Every few months, Tony Abbott "announces" a plan to cut red tape, but it's always the same thing; a random figure, a slogan, some rhetoric and no real detail.
"The Coalition is committed to reducing compliance costs wherever possible and I am committing the Coalition to setting a target of reducing existing compliance costs across the economy by $1 billion each year at least for the first term of a Coalition government."
1 December 2011 (Tony Abbott Press Release)
"We'll cut business red tape costs by at least a billion dollars a year by requiring each government agency to quantify the costs of its reporting and compliance rules and delivering an annual savings target."
10 May 2012 (Tony Abbott Budget Reply Speech)
"We will cut red tape costs by at least $1 billion a year – to give small business a much-needed break – and we'll have parliamentary days dedicated to repealing laws, not passing them."
16 May 2013 (Tony Abbott Budget Reply Speech)
Today's pamphlet also includes a number of things which the Government has already established or committed to, such as the centralised register of Commonwealth contract and grant recipients and common form grant contracts.
The Government also recently announced a strengthened Regulatory Impact Statement process which was welcomed by business and we have passed legislation to enable the removal of 12,000 regulations.
Labor is delivering real reforms to cut red tape.

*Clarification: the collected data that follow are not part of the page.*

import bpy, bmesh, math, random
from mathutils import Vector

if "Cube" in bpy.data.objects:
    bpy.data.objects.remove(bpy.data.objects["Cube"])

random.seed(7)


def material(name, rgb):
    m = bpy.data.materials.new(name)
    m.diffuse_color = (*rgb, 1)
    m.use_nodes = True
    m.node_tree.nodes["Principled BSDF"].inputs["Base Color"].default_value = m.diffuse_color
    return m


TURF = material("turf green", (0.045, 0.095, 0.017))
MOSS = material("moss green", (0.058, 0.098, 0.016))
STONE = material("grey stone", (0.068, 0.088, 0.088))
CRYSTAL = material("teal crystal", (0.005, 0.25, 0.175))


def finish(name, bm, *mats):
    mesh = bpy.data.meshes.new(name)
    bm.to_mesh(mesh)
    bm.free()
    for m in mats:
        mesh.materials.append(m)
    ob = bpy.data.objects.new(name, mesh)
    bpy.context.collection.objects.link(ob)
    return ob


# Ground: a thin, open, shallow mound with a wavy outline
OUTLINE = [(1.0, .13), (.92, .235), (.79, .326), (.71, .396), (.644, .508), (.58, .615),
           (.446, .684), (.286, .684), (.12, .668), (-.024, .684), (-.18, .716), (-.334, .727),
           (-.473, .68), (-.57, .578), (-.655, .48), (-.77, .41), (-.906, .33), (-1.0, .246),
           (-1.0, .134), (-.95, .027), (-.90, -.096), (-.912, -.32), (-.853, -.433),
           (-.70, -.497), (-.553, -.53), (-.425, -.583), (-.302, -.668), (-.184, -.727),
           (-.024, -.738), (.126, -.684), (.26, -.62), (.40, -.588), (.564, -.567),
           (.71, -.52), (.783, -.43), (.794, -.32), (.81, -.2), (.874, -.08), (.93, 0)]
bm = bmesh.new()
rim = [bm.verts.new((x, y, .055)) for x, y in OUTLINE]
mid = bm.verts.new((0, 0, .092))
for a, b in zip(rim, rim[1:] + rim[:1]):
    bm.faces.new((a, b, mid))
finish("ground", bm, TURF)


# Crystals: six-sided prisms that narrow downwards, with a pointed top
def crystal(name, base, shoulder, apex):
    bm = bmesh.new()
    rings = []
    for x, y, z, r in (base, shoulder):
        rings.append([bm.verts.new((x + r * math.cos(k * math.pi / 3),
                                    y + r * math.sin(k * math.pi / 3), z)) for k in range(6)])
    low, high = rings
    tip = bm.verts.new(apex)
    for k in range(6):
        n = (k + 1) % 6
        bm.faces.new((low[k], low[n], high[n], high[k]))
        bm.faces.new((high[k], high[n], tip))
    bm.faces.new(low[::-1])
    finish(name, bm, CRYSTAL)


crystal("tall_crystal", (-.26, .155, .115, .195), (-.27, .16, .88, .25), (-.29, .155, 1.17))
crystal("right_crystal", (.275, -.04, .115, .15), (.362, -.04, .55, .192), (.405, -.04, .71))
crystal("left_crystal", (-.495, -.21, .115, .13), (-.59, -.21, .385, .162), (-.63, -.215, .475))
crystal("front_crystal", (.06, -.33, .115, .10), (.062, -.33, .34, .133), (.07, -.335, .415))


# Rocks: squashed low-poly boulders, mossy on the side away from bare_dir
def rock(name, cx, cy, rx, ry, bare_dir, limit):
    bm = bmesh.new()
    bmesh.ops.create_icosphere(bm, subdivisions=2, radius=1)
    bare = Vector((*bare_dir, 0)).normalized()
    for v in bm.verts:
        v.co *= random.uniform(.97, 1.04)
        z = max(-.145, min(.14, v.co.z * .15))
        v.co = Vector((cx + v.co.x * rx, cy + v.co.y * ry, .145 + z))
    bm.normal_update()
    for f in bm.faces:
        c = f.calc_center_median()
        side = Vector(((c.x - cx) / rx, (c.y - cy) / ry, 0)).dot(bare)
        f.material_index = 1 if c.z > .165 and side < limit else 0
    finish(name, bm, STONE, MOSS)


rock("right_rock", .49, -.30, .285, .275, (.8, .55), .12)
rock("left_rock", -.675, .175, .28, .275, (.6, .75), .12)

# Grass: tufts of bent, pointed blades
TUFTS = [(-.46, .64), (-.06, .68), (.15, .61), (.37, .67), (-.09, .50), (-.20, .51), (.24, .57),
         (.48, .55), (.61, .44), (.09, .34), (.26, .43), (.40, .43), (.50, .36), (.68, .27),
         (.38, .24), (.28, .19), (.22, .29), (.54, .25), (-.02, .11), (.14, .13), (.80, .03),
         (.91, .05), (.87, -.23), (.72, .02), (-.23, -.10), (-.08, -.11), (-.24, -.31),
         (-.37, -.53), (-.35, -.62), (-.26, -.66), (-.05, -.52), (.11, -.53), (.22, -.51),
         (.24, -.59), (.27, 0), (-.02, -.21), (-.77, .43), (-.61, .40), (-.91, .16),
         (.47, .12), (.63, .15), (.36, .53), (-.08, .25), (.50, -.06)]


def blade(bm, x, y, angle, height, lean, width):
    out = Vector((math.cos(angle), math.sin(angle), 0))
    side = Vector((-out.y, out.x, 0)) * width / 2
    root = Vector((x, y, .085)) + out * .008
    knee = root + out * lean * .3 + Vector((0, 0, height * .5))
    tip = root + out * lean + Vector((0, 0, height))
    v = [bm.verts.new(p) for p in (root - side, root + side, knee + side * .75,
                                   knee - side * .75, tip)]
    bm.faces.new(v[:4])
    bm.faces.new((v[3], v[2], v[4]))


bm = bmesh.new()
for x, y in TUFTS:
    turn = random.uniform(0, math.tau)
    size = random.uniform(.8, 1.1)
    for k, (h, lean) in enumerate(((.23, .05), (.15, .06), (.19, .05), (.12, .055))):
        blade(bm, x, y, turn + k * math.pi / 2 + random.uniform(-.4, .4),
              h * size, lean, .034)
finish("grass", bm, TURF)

We are not simply moving deregulation policy into a different department or establishing Advisory Councils within portfolios.
Since coming to Government, Labor has implemented significant national deregulation reforms which reduce red tape and increase productivity and efficiency for businesses across the country.
Reforms include standard business reporting, a national consumer law, a national business names registrations system and the establishment of new national transport regulators.
The Productivity Commission reported that just 17 of Labor's 27 national deregulation reforms are estimated to lower business costs by $4 billion each year when fully implemented, and improvements to productivity could increase GDP by about 0.4 per cent or $6 billion.
Deregulation reform requires ongoing extensive work with business and with the States and Territories.
It's not as simple as Tony Abbott picking a random number and saying he'll "scrap the carbon tax".
The Liberals think they can get away with repeating slogans, but Australians and Australian businesses deserve better.